To the extent that the health care debate thinks about biotech, the focus is on how quickly generics can be introduced so as to cut immediate costs.
Back in the real world, investors seem dubious about the industry. Xconomy is running a series and concluded: "Luke did a massive analysis of the financial health of all the public biotech companies we follow the Boston area and the news… Well, it wasn’t good." The situation:
Even though jobs have been cut, drug candidates have been shelved, and some last-ditch partnerships have been struck, all that frenzied activity didn’t really add up to a strengthened financial future for a majority of the region’s money-losing companies. The cash crunch has prompted a couple of Massachusetts companies to fold this year . . . a couple more to sell out for a pittance . . . and one company that actually improved its financial position to move to Wisconsin . . . .

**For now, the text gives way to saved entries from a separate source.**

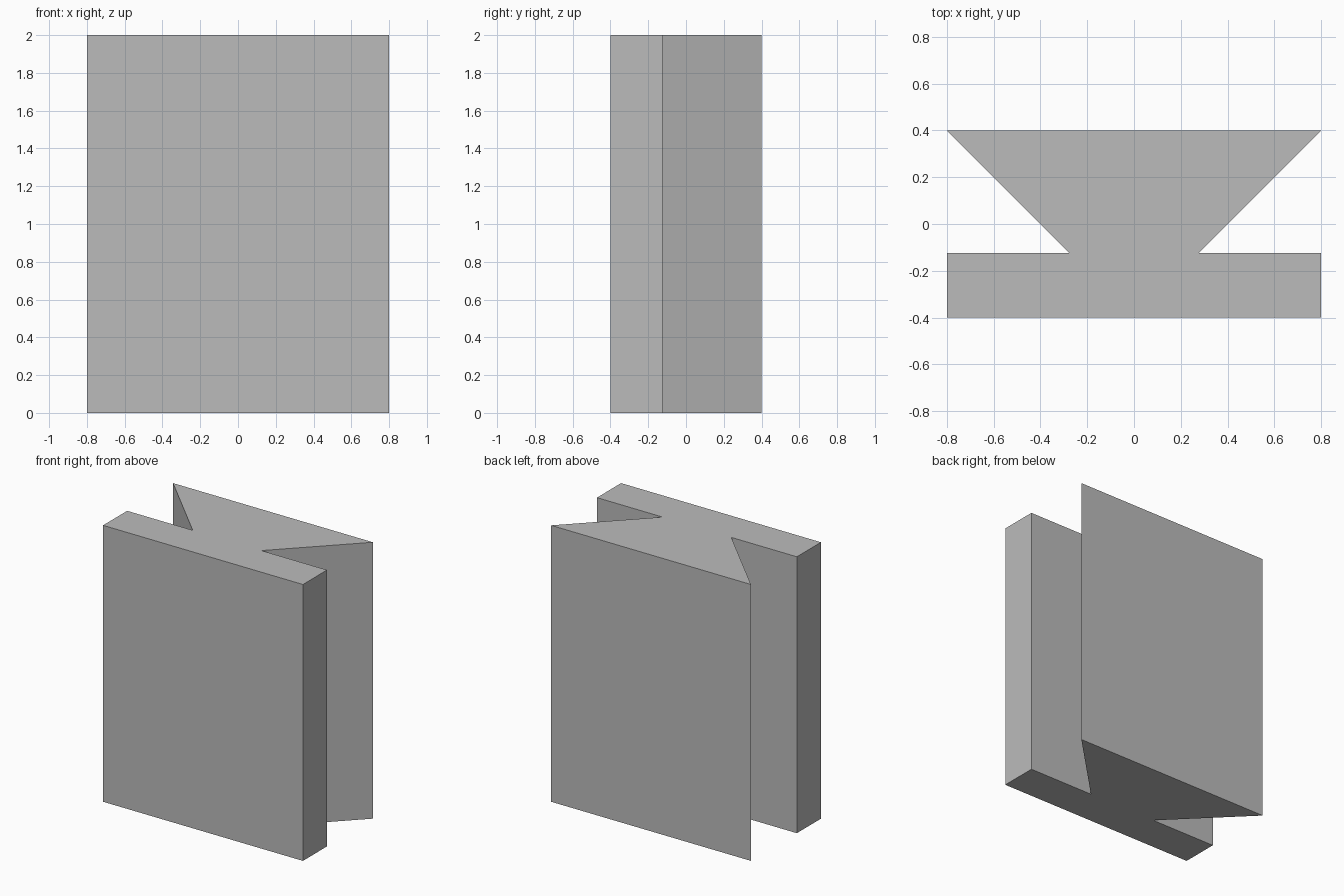
import bpy
import bmesh

cube = bpy.data.objects.get("Cube")
if cube:
    bpy.data.objects.remove(cube, do_unlink=True)

# Plain grey material
grey = bpy.data.materials.new("plain_grey")
grey.use_nodes = True
colour = (0.5, 0.5, 0.5, 1)
grey.diffuse_color = colour
grey.node_tree.nodes["Principled BSDF"].inputs["Base Color"].default_value = colour

# Dovetail cross-section: right half from front to back, then mirrored
HEIGHT = 2.0
half = [(0.8, -0.4), (0.8, -0.125), (0.275, -0.125), (0.8, 0.4)]
outline = half + [(-x, y) for x, y in reversed(half)]

# Extrude the section upwards into a solid
bm = bmesh.new()
base = bm.faces.new([bm.verts.new((x, y, 0)) for x, y in outline])
extruded = bmesh.ops.extrude_face_region(bm, geom=[base], use_keep_orig=True)
top = [v for v in extruded["geom"] if isinstance(v, bmesh.types.BMVert)]
bmesh.ops.translate(bm, verts=top, vec=(0, 0, HEIGHT))
bmesh.ops.recalc_face_normals(bm, faces=bm.faces)

mesh = bpy.data.meshes.new("dovetail_block")
bm.to_mesh(mesh)
bm.free()
mesh.materials.append(grey)
block = bpy.data.objects.new("dovetail_block", mesh)
bpy.context.collection.objects.link(block)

Rather than worrying about sharing the wealth, the political system should be worrying more about how to produce the wealth in the first place. The Xconomy report is not exactly a harbinger of Spring.